[EXTRACTED INFORMATION — start]

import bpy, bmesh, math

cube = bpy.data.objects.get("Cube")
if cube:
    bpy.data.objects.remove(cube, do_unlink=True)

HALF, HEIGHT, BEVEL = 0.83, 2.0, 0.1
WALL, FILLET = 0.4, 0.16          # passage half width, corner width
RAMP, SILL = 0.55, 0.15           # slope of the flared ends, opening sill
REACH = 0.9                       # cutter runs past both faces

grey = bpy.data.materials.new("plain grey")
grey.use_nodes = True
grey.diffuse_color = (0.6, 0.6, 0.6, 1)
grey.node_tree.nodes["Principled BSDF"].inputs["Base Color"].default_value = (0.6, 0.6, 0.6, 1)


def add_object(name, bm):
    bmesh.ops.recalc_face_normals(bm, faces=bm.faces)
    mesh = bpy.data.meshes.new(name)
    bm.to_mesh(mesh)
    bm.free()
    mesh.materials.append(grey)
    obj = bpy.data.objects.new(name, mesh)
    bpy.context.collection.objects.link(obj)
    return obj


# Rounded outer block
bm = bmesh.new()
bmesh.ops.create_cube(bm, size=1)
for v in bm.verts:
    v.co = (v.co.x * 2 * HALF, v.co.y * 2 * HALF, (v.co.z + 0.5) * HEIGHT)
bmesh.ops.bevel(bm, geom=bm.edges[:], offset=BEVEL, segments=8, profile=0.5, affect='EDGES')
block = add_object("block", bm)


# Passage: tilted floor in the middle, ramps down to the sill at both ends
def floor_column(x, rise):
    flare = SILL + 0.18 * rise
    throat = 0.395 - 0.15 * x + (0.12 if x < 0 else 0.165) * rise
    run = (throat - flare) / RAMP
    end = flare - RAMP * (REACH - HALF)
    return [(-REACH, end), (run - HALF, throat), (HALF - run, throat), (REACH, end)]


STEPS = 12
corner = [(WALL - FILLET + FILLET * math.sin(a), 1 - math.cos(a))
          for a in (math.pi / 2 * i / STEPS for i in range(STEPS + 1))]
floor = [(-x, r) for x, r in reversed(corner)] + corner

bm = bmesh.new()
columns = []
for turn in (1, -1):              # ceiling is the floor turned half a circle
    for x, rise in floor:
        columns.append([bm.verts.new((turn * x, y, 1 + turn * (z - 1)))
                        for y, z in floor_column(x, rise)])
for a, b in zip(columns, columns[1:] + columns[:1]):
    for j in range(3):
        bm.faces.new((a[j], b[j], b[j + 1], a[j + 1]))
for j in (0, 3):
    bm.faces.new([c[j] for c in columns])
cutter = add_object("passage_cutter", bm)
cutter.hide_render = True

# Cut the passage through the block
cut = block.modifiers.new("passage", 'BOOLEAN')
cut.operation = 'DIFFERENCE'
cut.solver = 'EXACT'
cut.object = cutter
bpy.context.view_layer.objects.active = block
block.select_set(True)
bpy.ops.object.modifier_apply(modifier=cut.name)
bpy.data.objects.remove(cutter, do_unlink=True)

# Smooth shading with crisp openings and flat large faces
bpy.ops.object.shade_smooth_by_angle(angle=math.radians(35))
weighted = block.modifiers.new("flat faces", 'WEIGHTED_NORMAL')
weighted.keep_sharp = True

[EXTRACTED INFORMATION — finish]

PROBLEM REQUIREMENTS - In the records above, the line with "bpy.context.collection.objects.link(obj)" marks the start and the line with "bpy.data.objects.remove(cutter, do_unlink=True)" marks the end; copy that stretch exactly, both lines included, and nothing else.

TASK SOLUTION -
    bpy.context.collection.objects.link(obj)
    return obj


# Rounded outer block
bm = bmesh.new()
bmesh.ops.create_cube(bm, size=1)
for v in bm.verts:
    v.co = (v.co.x * 2 * HALF, v.co.y * 2 * HALF, (v.co.z + 0.5) * HEIGHT)
bmesh.ops.bevel(bm, geom=bm.edges[:], offset=BEVEL, segments=8, profile=0.5, affect='EDGES')
block = add_object("block", bm)


# Passage: tilted floor in the middle, ramps down to the sill at both ends
def floor_column(x, rise):
    flare = SILL + 0.18 * rise
    throat = 0.395 - 0.15 * x + (0.12 if x < 0 else 0.165) * rise
    run = (throat - flare) / RAMP
    end = flare - RAMP * (REACH - HALF)
    return [(-REACH, end), (run - HALF, throat), (HALF - run, throat), (REACH, end)]


STEPS = 12
corner = [(WALL - FILLET + FILLET * math.sin(a), 1 - math.cos(a))
          for a in (math.pi / 2 * i / STEPS for i in range(STEPS + 1))]
floor = [(-x, r) for x, r in reversed(corner)] + corner

bm = bmesh.new()
columns = []
for turn in (1, -1):              # ceiling is the floor turned half a circle
    for x, rise in floor:
        columns.append([bm.verts.new((turn * x, y, 1 + turn * (z - 1)))
                        for y, z in floor_column(x, rise)])
for a, b in zip(columns, columns[1:] + columns[:1]):
    for j in range(3):
        bm.faces.new((a[j], b[j], b[j + 1], a[j + 1]))
for j in (0, 3):
    bm.faces.new([c[j] for c in columns])
cutter = add_object("passage_cutter", bm)
cutter.hide_render = True

# Cut the passage through the block
cut = block.modifiers.new("passage", 'BOOLEAN')
cut.operation = 'DIFFERENCE'
cut.solver = 'EXACT'
cut.object = cutter
bpy.context.view_layer.objects.active = block
block.select_set(True)
bpy.ops.object.modifier_apply(modifier=cut.name)
bpy.data.objects.remove(cutter, do_unlink=True)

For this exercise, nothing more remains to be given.